1:2 means columns 1 and 2 and “with lines” means that you will use a line to join the points (there are plenty f options such as boxes, vectors, etc.).
You can also improve things a little by creating a command file containing this for instance:
set xlabel "The title of the X Axis" set ylabel "The title of the y Axis" set xrange [1:8]
set yrange [0:14]
plot './toto' using 1:2 with lines 4;
gnuplot < commandfile
You will get this:
gnuplot has tons of options and is capable of much much more, checkout the official page!
For these examples, I have used the version of gnuplot provided my macports.
Yes, Tiberian Sun and Red Alert are downloadable for free here.
I followed the instructions carefully and tried Red Alert on Windows XP, it works without too much hassle (remember to set the setup and the installed binary in Windows 95 compatibility mode).
Photoshop 1.0 was release 20 years ago!
You will find here a good (and lengthy) piece about how version 1.0 was created in a garage (well not in a garage per se but you know what I mean) by two brothers: Thomas and John Knoll . There is also a screenshot of every version up to CS4 as well as a recent video interview of one of the creators.
Written in python, dstat is a neat piece of tooling.

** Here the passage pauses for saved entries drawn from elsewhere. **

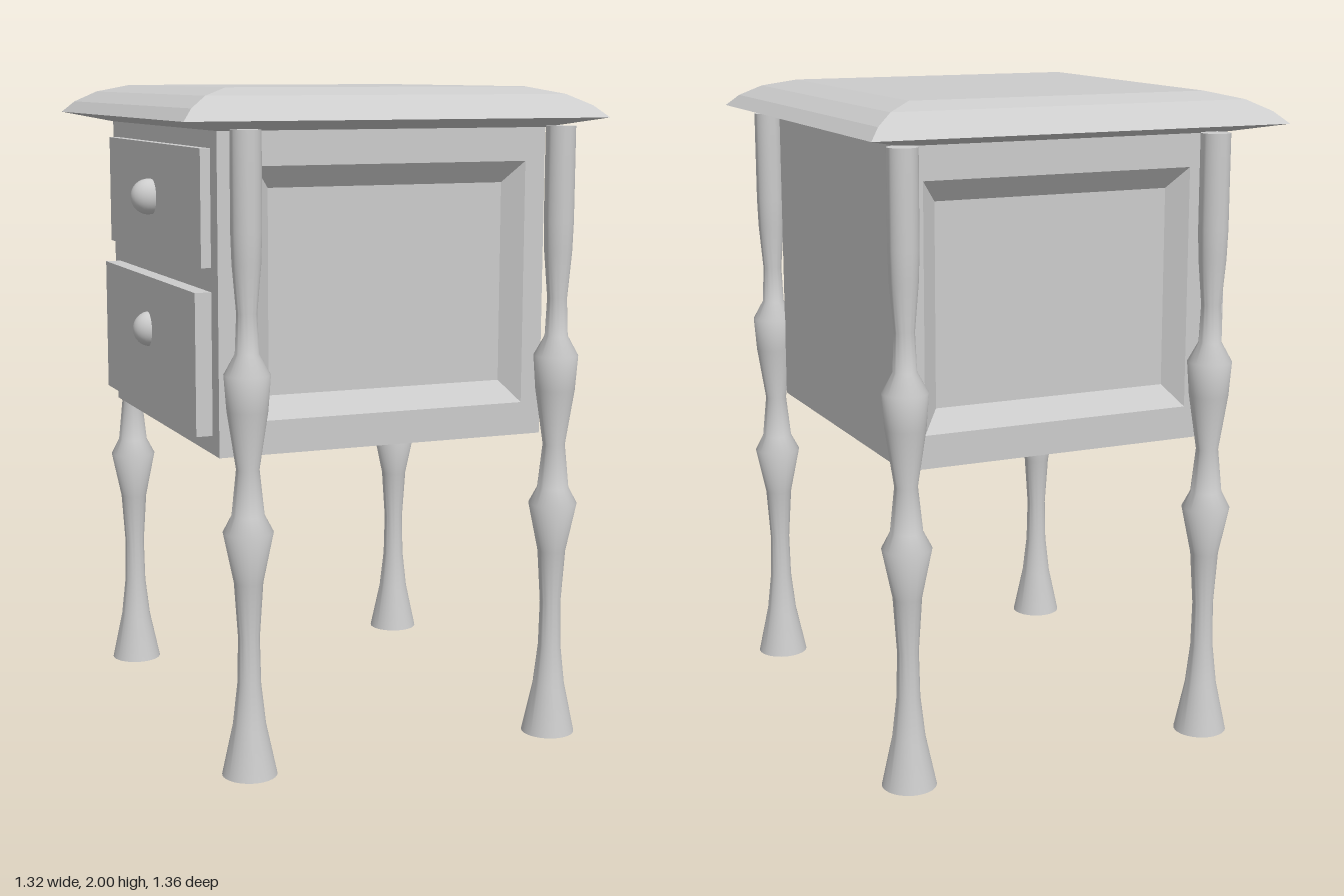
import * as THREE from 'three';
import { toCreasedNormals } from 'three/addons/utils/BufferGeometryUtils.js';

const material = new THREE.MeshStandardMaterial({ color: 0xcccccc });

function addMesh(parent, name, geometry, x = 0, y = 0, z = 0) {
  const mesh = new THREE.Mesh(geometry, material);
  mesh.name = name;
  mesh.position.set(x, y, z);
  parent.add(mesh);
  return mesh;
}

// Joins rectangular rings [x0, x1, y0, y1, z], listed from low z to high z, and caps both ends
function rectLoft(rings) {
  const corners = rings.map(([x0, x1, y0, y1, z]) => [[x0, y0, z], [x1, y0, z], [x1, y1, z], [x0, y1, z]]);
  const positions = [];
  const quad = (a, b, c, d) => positions.push(...a, ...b, ...c, ...a, ...c, ...d);
  for (let i = 0; i < corners.length - 1; i++) {
    const low = corners[i], high = corners[i + 1];
    for (let k = 0; k < 4; k++) {
      const n = (k + 1) % 4;
      quad(low[k], low[n], high[n], high[k]);
    }
  }
  const first = corners[0], last = corners[corners.length - 1];
  quad(first[3], first[2], first[1], first[0]);
  quad(...last);
  const geometry = new THREE.BufferGeometry();
  geometry.setAttribute('position', new THREE.Float32BufferAttribute(positions, 3));
  geometry.computeVertexNormals();
  return geometry;
}

export function createModel() {
  const model = new THREE.Group();
  model.name = 'nightstand';

  // Table top with bevelled edge and slightly sloping underside
  const topRings = [
    [0.52, 0.54, 1.88], [0.66, 0.68, 1.91], [0.625, 0.64, 1.945],
    [0.565, 0.58, 1.978], [0.475, 0.49, 2.0],
  ].map(([hx, hz, y]) => [-hx, hx, -hz, hz, y]);
  addMesh(model, 'tableTop', rectLoft(topRings).rotateX(-Math.PI / 2));

  // Cabinet with a sunken bevelled panel on the front and back
  const floor = [-0.35, 0.4, 1.11, 1.715];
  const opening = [-0.405, 0.455, 1.045, 1.78];
  const outer = [-0.52, 0.52, 0.945, 1.885];
  addMesh(model, 'cabinet', rectLoft([
    [...floor, -0.49], [...opening, -0.54], [...outer, -0.54],
    [...outer, 0.54], [...opening, 0.54], [...floor, 0.49],
  ]));

  // Drawer fronts and knobs on the right side
  const drawers = [
    { name: 'upperDrawer', y0: 1.49, y1: 1.83, face: -0.55, knobY: 1.665 },
    { name: 'lowerDrawer', y0: 1.0, y1: 1.42, face: -0.57, knobY: 1.255 },
  ];
  for (const { name, y0, y1, face, knobY } of drawers) {
    const depth = -0.5 - face;
    addMesh(model, name, new THREE.BoxGeometry(depth, y1 - y0, 0.96), face + depth / 2, (y0 + y1) / 2, 0);
    const knob = addMesh(model, name + 'Knob', new THREE.SphereGeometry(0.055, 24, 16), -0.562, knobY, 0);
    knob.scale.z = 0.85;
  }

  // Turned legs
  const profile = [
    [0, 0], [0.082, 0], [0.049, 0.155], [0.035, 0.28], [0.032, 0.42], [0.043, 0.585],
    [0.074, 0.735], [0.048, 0.785], [0.034, 0.92], [0.06, 1.09], [0.068, 1.195],
    [0.035, 1.255], [0.03, 1.37], [0.042, 1.51], [0.045, 1.6], [0.045, 1.885], [0, 1.885],
  ].map(([r, y]) => new THREE.Vector2(r, y));
  const legGeometry = toCreasedNormals(new THREE.LatheGeometry(profile, 32), 0.8);
  for (const [side, x] of [['Left', 0.54], ['Right', -0.455]]) {
    for (const [end, z] of [['front', 0.6], ['back', -0.6]]) {
      addMesh(model, end + side + 'Leg', legGeometry, x, 0, z);
    }
  }

  return model;
}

It is a monitoring tool akin to sar, iostat, vmstat, etc. It allows you to measure a host of metrics. You can install it on any modern ubuntu box by typing “apt-get install dstat” (and I am sure it is available for any major distro).
By just typing dstat, you’ll get this (refreshed every second):
There is quite some options:
-c, --cpu enable cpu stats
-C 0,3,total include cpu0, cpu3 and total
-d, --disk enable disk stats
-D total,hda include hda and total
-g, --page enable page stats
-i, --int enable interrupt stats
-I 5,eth2 include int5 and interrupt used by eth2
-l, --load enable load stats
-m, --mem enable memory stats
-n, --net enable network stats
-N eth1,total include eth1 and total
-p, --proc enable process stats
-s, --swap enable swap stats
-S swap1,total include swap1 and total
-t, --time enable time/date output
-T, --epoch enable time counter (seconds since epoch)
-y, --sys enable system stats
--ipc enable ipc stats
--lock enable lock stats
--raw enable raw stats
--tcp enable tcp stats
--udp enable udp stats
--unix enable unix stats
-M stat1,stat2 enable external stats
-a, --all equals -cdngy (default)
-f, --full expand -C, -D, -I, -N and -S discovery lists
-v, --vmstat equals -pmgdsc -D total
--integer show integer values
--nocolor disable colors (implies --noupdate)
--noheaders disable repetitive headers
--noupdate disable intermediate updates
--output file write CSV output to file
For example, “dstat -mp” will show memory and process related metrics with a refresh rate of one second (the delay is tweakable):
Last but not least, you can export the output to CSV.
What I find especially neat is that you can combine any metrics with any other metrics (a bit more difficult to do with sar for instance).